Hmmm this confuses me. The flux we said was the number of arrows getting thru the A opening. But electric field density sounds precisely the same. Could you clear that up in terms of my analogy.
Thanks

20. Jul 12, 2009

### rockyshephear

Here's a statement from Wikipedia

In electromagnetism, electric flux is the flux of the electric field. Electric flux is proportional to the number of electric field lines going through a virtual surface. The electric flux d\Phi_E\, through a small area d\mathbf{A} is given by
d\Phi_E = \mathbf{E} \cdot d\mathbf{A} ---------------------------------------

electric flux is proportional to number of field lines going thru a surface?? Well, we know that electric field is continuous, no discrete distance between lines, and field lines are just a convention used by man since you cannot show infinite vectors in illustrations.
I don't see how the number of field lines makes any difference since it's not an accurate depiction of a true field. Plus if they are infinite, then there's an infinite number of flux lines coming through any surface. I just don't get this contradiction.
If you can't see electric field lines, how does any one even know how many are going thru a surface, TO make the electric flux proportional to?
I just don't think mathematicians really are counting flux lines. ie
"Oh, there's 12 lines coming out of this small surface so the electric flux is proportional to 12!"

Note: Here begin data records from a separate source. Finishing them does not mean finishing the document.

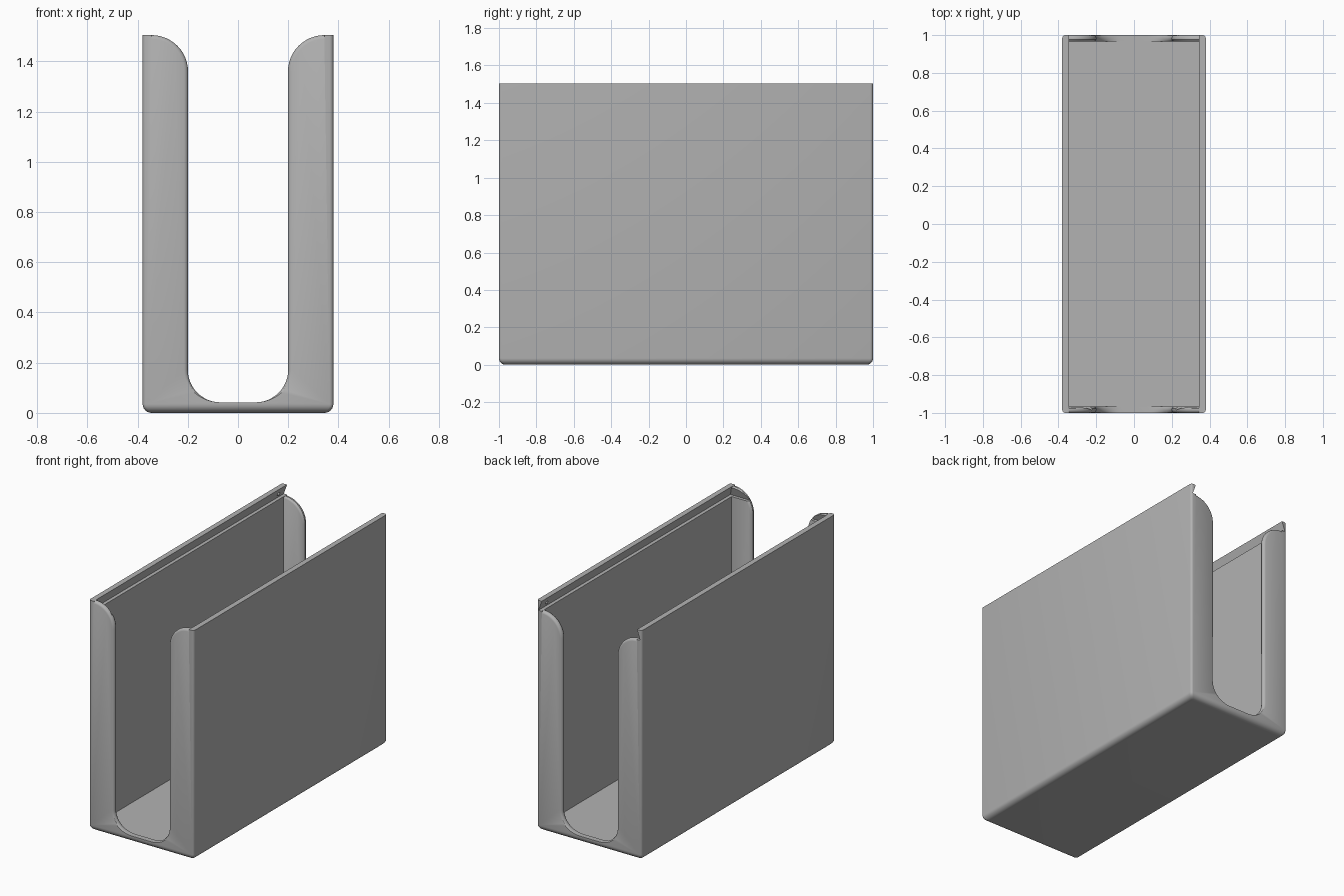
import bpy, bmesh
from math import sin, cos, pi

cube = bpy.data.objects.get("Cube")
if cube:
    bpy.data.objects.remove(cube, do_unlink=True)

HX, HY, H = 0.38, 1.0, 1.505      # half width, half depth, height
IX, IY, FLOOR = 0.345, 0.965, 0.036
LEDGE = 1.44                      # bottom of the lid groove

grey = bpy.data.materials.new("light grey plastic")
grey.use_nodes = True
grey.diffuse_color = (0.448, 0.448, 0.448, 1)
grey.node_tree.nodes["Principled BSDF"].inputs["Base Color"].default_value = grey.diffuse_color


def loft(name, rings):
    """Skin matching rings of points into a closed solid."""
    bm = bmesh.new()
    loops = [[bm.verts.new(p) for p in ring] for ring in rings]
    n = len(loops[0])
    for a, b in zip(loops, loops[1:]):
        for i in range(n):
            j = (i + 1) % n
            bm.faces.new((a[i], a[j], b[j], b[i]))
    bm.faces.new(loops[0])
    bm.faces.new(loops[-1])
    bmesh.ops.recalc_face_normals(bm, faces=bm.faces)
    mesh = bpy.data.meshes.new(name)
    bm.to_mesh(mesh)
    bm.free()
    mesh.materials.append(grey)
    obj = bpy.data.objects.new(name, mesh)
    bpy.context.collection.objects.link(obj)
    return obj


def rounded_rect(hx, hy, z, r=0.015, steps=4):
    pts = []
    for k, (sx, sy) in enumerate([(1, 1), (-1, 1), (-1, -1), (1, -1)]):
        for s in range(steps + 1):
            a = (k + s / steps) * pi / 2
            pts.append((sx * (hx - r) + r * cos(a), sy * (hy - r) + r * sin(a), z))
    return pts


def rect(hx, y0, y1, z):
    return [(-hx, y0, z), (hx, y0, z), (hx, y1, z), (-hx, y1, z)]


def slot_outline(y, flare, top, steps=12):
    """U-shaped opening that curves outward over the tops of the flanges."""
    right = []
    for s in range(steps + 1):
        a = (s / steps - 1) * pi / 2
        right.append((0.07 + (0.13 + flare) * cos(a), 0.172 + 0.13 * sin(a)))
    r = 0.145 - flare
    for s in range(steps + 1):
        a = pi - s / steps * pi / 2
        right.append((0.344 + r * cos(a), top - 0.145 + r * sin(a)))
    right.append((0.344, 1.6))
    left = [(-x, z) for x, z in reversed(right)]
    return [(x, y, z) for x, z in right + left]


# Outer shell with a rounded bottom edge
R = 0.035
rings = []
for s in range(7):
    a = s / 6 * pi / 2
    inset = R * (1 - sin(a))
    rings.append(rounded_rect(HX - inset, HY - inset, R * (1 - cos(a))))
rings.append(rounded_rect(HX, HY, H))
holder = loft("holder_body", rings)

# Inner cavity and undercut lid groove, open at the back
cutters = [
    loft("cavity_cutter", [rect(IX, -IY, IY, z) for z in (FLOOR, 1.6)]),
    loft("lid_groove_cutter", [rect(0.368, -0.985, 1.1, LEDGE),
                               rect(IX, -IY, 1.1, H),
                               rect(IX, -IY, 1.1, 1.6)]),
]

# Front and back openings with softened edges
stations = [(0.94, 0.012), (0.965, 0.012), (0.969, 0.005), (0.977, 0),
            (0.985, 0), (0.991, 0.002), (0.997, 0.007), (1.0, 0.015), (1.03, 0.015)]
for name, side, top in (("front", -1, H), ("back", 1, LEDGE)):
    cutters.append(loft(name + "_slot_cutter",
                        [slot_outline(side * y, d, top) for y, d in stations]))

for cutter in cutters:
    cutter.hide_render = True
    mod = holder.modifiers.new(cutter.name, 'BOOLEAN')
    mod.operation = 'DIFFERENCE'
    mod.solver = 'EXACT'
    mod.object = cutter

# Bake the cuts and discard the helpers
depsgraph = bpy.context.evaluated_depsgraph_get()
baked = bpy.data.meshes.new_from_object(holder.evaluated_get(depsgraph))
holder.modifiers.clear()
holder.data = baked
for cutter in cutters:
    bpy.data.objects.remove(cutter, do_unlink=True)

# Small detent bumps that hold the lid near the back
parts = [holder]
for name, side in (("left", 1), ("right", -1)):
    bpy.ops.mesh.primitive_uv_sphere_add(segments=16, ring_count=8, radius=0.012,
                                         location=(side * 0.361, 0.93, 1.468))
    bump = bpy.context.object
    bump.name = name + "_lid_detent"
    bump.data.materials.append(grey)
    parts.append(bump)

for obj in parts:
    bpy.ops.object.select_all(action='DESELECT')
    obj.select_set(True)
    bpy.context.view_layer.objects.active = obj
    bpy.ops.object.shade_smooth_by_angle(angle=pi / 6)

What am I missing here? I posted somewhere else on this site an analogy of electric flux which I am refining so I can understand flux better.
It's planet earth covered with indians who shoot arrows normal to where they stand. They are inside a larger sphere who has an opening "A". The arrows that get thru the opening represent electric flux.
The bigger the opening obviously the more arrows can get thru and the more flux. Right?
But the number seems to be totally dependent on the size of the opening. Nothing else since the field is infinite and the flux is what part of that infinite field gets thru the opening.
Thanks for commenting.